As the replies started to come back, I got some really great ideas about linkbuilding – some that I forget to list and others simply hadn’t thought about. I wrote about every idea and link I got in the context of my page, and the content exploded to about four times the size as when I originally posted it. Many people I linked asked said they were giving me a free review, others linked my page. I commented on the posts I linked to, and received automatic trackbacks on many. Replies are still rolling in and the page will grow and grow and grow.
I’m creating my own “invaluable resource page” just like one of the ones on mashable, but look at what else I’m doing:
- Building backlinks with reviews, comments, and trackbacks
- Building traffic to my blog
- Getting new recommendations and ads in entrecard
- Getting new friends in BlogCatalog and myBlogLog
- Getting new RSS subscribers
- Writing an “expert” page on a subject that I’m not exactly an expert in
See that last point? It’s probably the most important one. I have managed (by networking with other bloggers) to write a highly bookmarkable resource page – without even being an expert in that area! All by networking with other bloggers and asking for help! Now also pay attention to the actual copy and text of my link building cheat sheet page, and you’ll see that’s it not just a simple list of links or fluff. I organized the page into usable sections and commented about why visitor’s would want to read each of the posts that I linked. In addition, I did not link to everyone that sent me a URL. I diligently sorted through all the URL’s sent to me, and read every post – using only the ones that were most relevant to the topic and had usable information with actionable items. When you’re writing a page like this just think about what kinds of things would make you bookmark it and come back over and over and over again. That’s why I’ve coined the term “Flypaper Resource Page” for this technique!
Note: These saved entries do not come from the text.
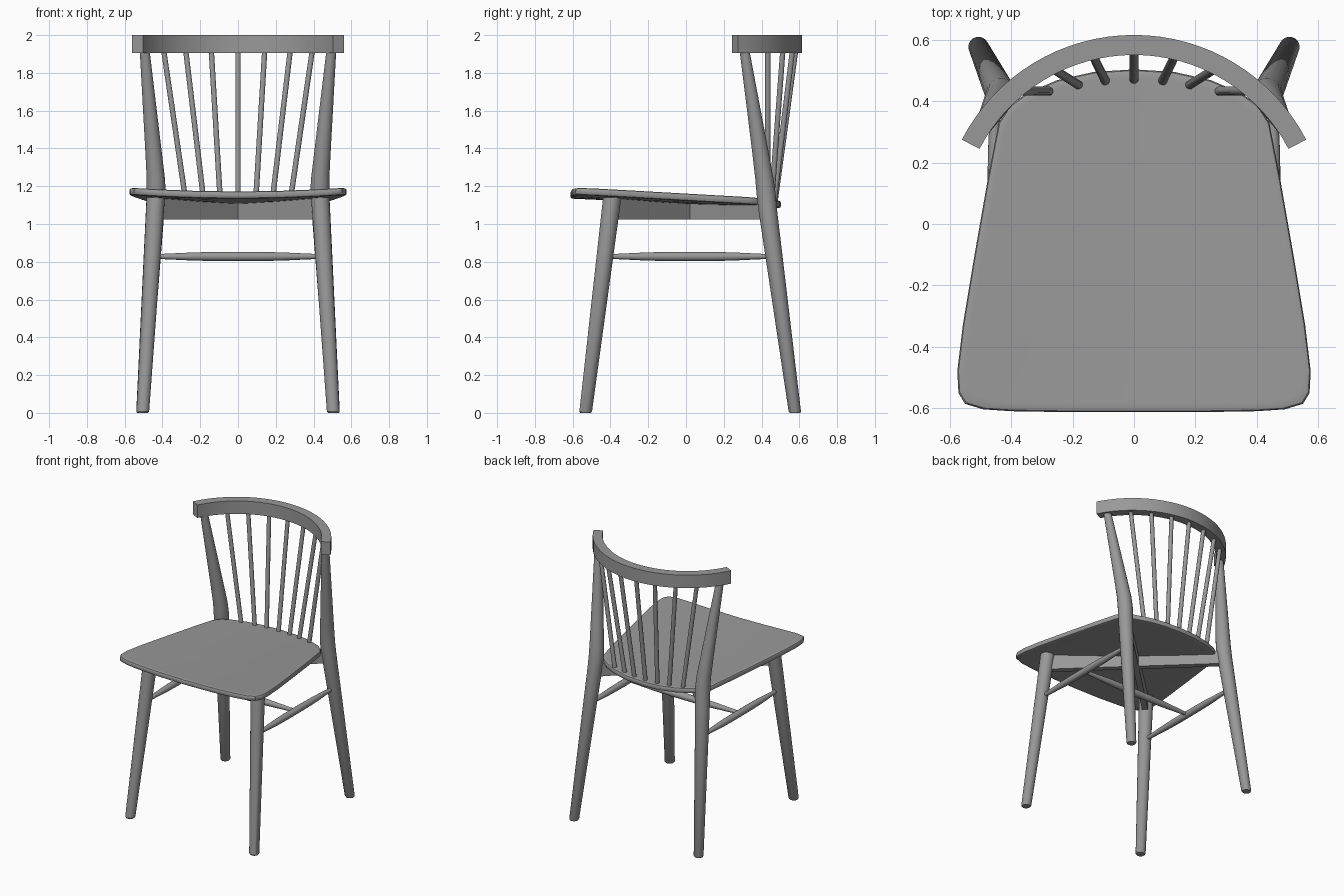
import bpy, bmesh, math
from mathutils import Vector

if "Cube" in bpy.data.objects:
    bpy.data.objects.remove(bpy.data.objects["Cube"])

grey = bpy.data.materials.new("dark_grey")
grey.diffuse_color = (.318, .318, .318, 1)
grey.use_nodes = True
grey.node_tree.nodes["Principled BSDF"].inputs["Base Color"].default_value = grey.diffuse_color


def make(name, verts, faces, angle=35):
    me = bpy.data.meshes.new(name)
    me.from_pydata([tuple(v) for v in verts], [], faces)
    me.materials.append(grey)
    bm = bmesh.new()
    bm.from_mesh(me)
    bmesh.ops.recalc_face_normals(bm, faces=bm.faces)
    bm.to_mesh(me)
    bm.free()
    ob = bpy.data.objects.new(name, me)
    bpy.context.collection.objects.link(ob)
    bpy.ops.object.select_all(action='DESELECT')
    ob.select_set(True)
    bpy.context.view_layer.objects.active = ob
    bpy.ops.object.shade_smooth_by_angle(angle=math.radians(angle))
    return ob


def loft(rings):
    """Skin equal-length rings and cap both ends."""
    n = len(rings[0])
    verts = [v for r in rings for v in r]
    faces = [(i * n + j, i * n + (j + 1) % n, (i + 1) * n + (j + 1) % n, (i + 1) * n + j)
             for i in range(len(rings) - 1) for j in range(n)]
    faces += [tuple(range(n)), tuple(range(len(verts) - n, len(verts)))]
    return verts, faces


def rod(name, stations, normal=(0, 0, 1), sides=20):
    """Round bar through (x, y, z, radius) stations, rings square to normal."""
    nrm = Vector(normal).normalized()
    u = nrm.orthogonal().normalized()
    w = nrm.cross(u)
    rings = []
    for x, y, z, r in stations:
        rings.append([Vector((x, y, z)) + r * (u * math.cos(a) + w * math.sin(a))
                      for a in (2 * math.pi * k / sides for k in range(sides))])
    return make(name, *loft(rings))


def stretcher(name, a, b):
    a, b = Vector(a), Vector(b)
    prof = [(0, .012), (.06, .014), (.25, .022), (.4, .024),
            (.6, .024), (.75, .022), (.94, .014), (1, .012)]
    return rod(name, [(*a.lerp(b, t), r) for t, r in prof], b - a, 16)


# Seat: dished, sloping panel with rounded edge
half = [(0, -.612), (.22, -.612), (.40, -.609), (.49, -.603), (.55, -.585), (.571, -.55),
        (.575, -.48), (.557, -.33), (.517, -.09), (.475, .15), (.44, .33), (.405, .385),
        (.35, .425), (.25, .468), (.13, .495), (0, .503)]
outline = half + [(-x, y) for x, y in half[-2:0:-1]]


def seat_top(x, y):
    return 1.172 - .045 * (y + .6) + .02 * (x / .55) ** 2


rings = []
for s, drop in [(.08, 0), (.35, 0), (.65, 0), (.95, 0), (.978, 0), (.993, .003), (1, .010),
                (1, .028), (.993, .035), (.978, .038), (.95, .038), (.65, .038), (.35, .038),
                (.08, .038)]:
    ring = []
    for x, y in outline:
        px, py = x * s, (y + .05) * s - .05
        ring.append((px, py, seat_top(px, py) - drop))
    rings.append(ring)
make("seat", *loft(rings))

# Legs, back posts and side stretchers, mirrored left and right
for s, side in ((-1, "left"), (1, "right")):
    rod("front_leg_" + side, [(s * .505, -.532, 0, .028), (s * .504, -.531, .008, .034),
                              (s * .435, -.39, 1.145, .049)])
    rod("back_leg_" + side, [(s * .507, .577, 0, .028), (s * .506, .576, .008, .033),
                             (s * .438, .432, 1.08, .050), (s * .433, .424, 1.16, .051),
                             (s * .435, .415, 1.24, .049), (s * .447, .394, 1.38, .044),
                             (s * .495, .308, 1.93, .026)])
    stretcher("side_stretcher_" + side, (s * .453, -.42, .828), (s * .453, .46, .828))
stretcher("middle_stretcher", (-.453, .02, .828), (.453, .02, .828))

# Crossed boards under the seat
for s, name in ((-1, "cross_board_a"), (1, "cross_board_b")):
    a, b = Vector((s * -.438, -.40, 0)), Vector((s * .438, .44, 0))
    d = (b - a).normalized()
    off = Vector((-d.y, d.x, 0)) * .02
    rings = []
    for t in (0, .25, .5, .75, 1):
        p = a.lerp(b, t)
        top = Vector((0, 0, seat_top(p.x, p.y) - .02))
        low = Vector((0, 0, 1.025))
        rings.append([p - off + low, p + off + low, p + off + top, p - off + top])
    make(name, *loft(rings))

# Curved top rail
CY, RO, RI, END = -.016, .631, .566, math.radians(62.6)
rings = []
for k in range(33):
    a = -END + 2 * END * k / 32
    rings.append([(r * math.sin(a), CY + r * math.cos(a), z)
                  for r, z in ((RI, 1.905), (RO, 1.905), (RO, 2), (RI, 2))])
make("top_rail", *loft(rings))

# Fanned spindles from seat to rail
for i, (xb, yb, xt) in enumerate([(-.275, .432, -.395), (-.18, .452, -.278), (-.093, .465, -.142),
                                  (0, .47, 0), (.093, .465, .142), (.18, .452, .278),
                                  (.275, .432, .395)]):
    yt = CY + math.sqrt(.598 ** 2 - xt ** 2)
    rod("spindle_%d" % (i + 1), [(xb, yb, 1.11, .015), (xt, yt, 1.93, .0145)], sides=12)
The reason I said earlier that I used some old school techniques for this is because those of us that had static sites “back in the day” remember when search engines weren’t so good and the better sites had lists of links (and reviews) of the best places to find things. As the search engines got better those types of sites fell out of favor, but now there are SO MANY blogs and web sites that you can only spend so much time trolling search results. Anymore, I find some of the best stuff on blogs I read (just like the old days). It’s kinda like when you visit a restaurant because a friend told you how good it was vs. reading the yellow pages for a new place to eat at.
Last – I want to talk about why I wrote this post. When I was writing my flypaper resource page (link building cheat sheet) and the replies were coming back, I got one from Reward Rebel that said “I don’t have a link building post…”. That comment from Laney prompted me to write this article – which could have been alternately entitled “How to write expert posts on subjects that you’re no expert on!” I told her I’d write this post for her, and wanted her to use this technique to write her own page and a subject of her choosing to attract visitors and back links like flypaper.
By networking with other bloggers you can accelerate your traffic and linkbuilding much faster than if you wrote every single post and page on your own. Isn’t it time that you stepped out of your box and networked with other bloggers to do the same? Whether you do it in entrecard, mybloglog, bumpZee, blogCatalog, or another blogging network – I also encourage you to join my Content Exchange Blogging Network to exchange content with other quality bloggers. Also be sure to comment on this post if you have a question or item that would make it even better!
If you build a Flypaper Resource Page – comment back or contact me and I will link them here as successful examples!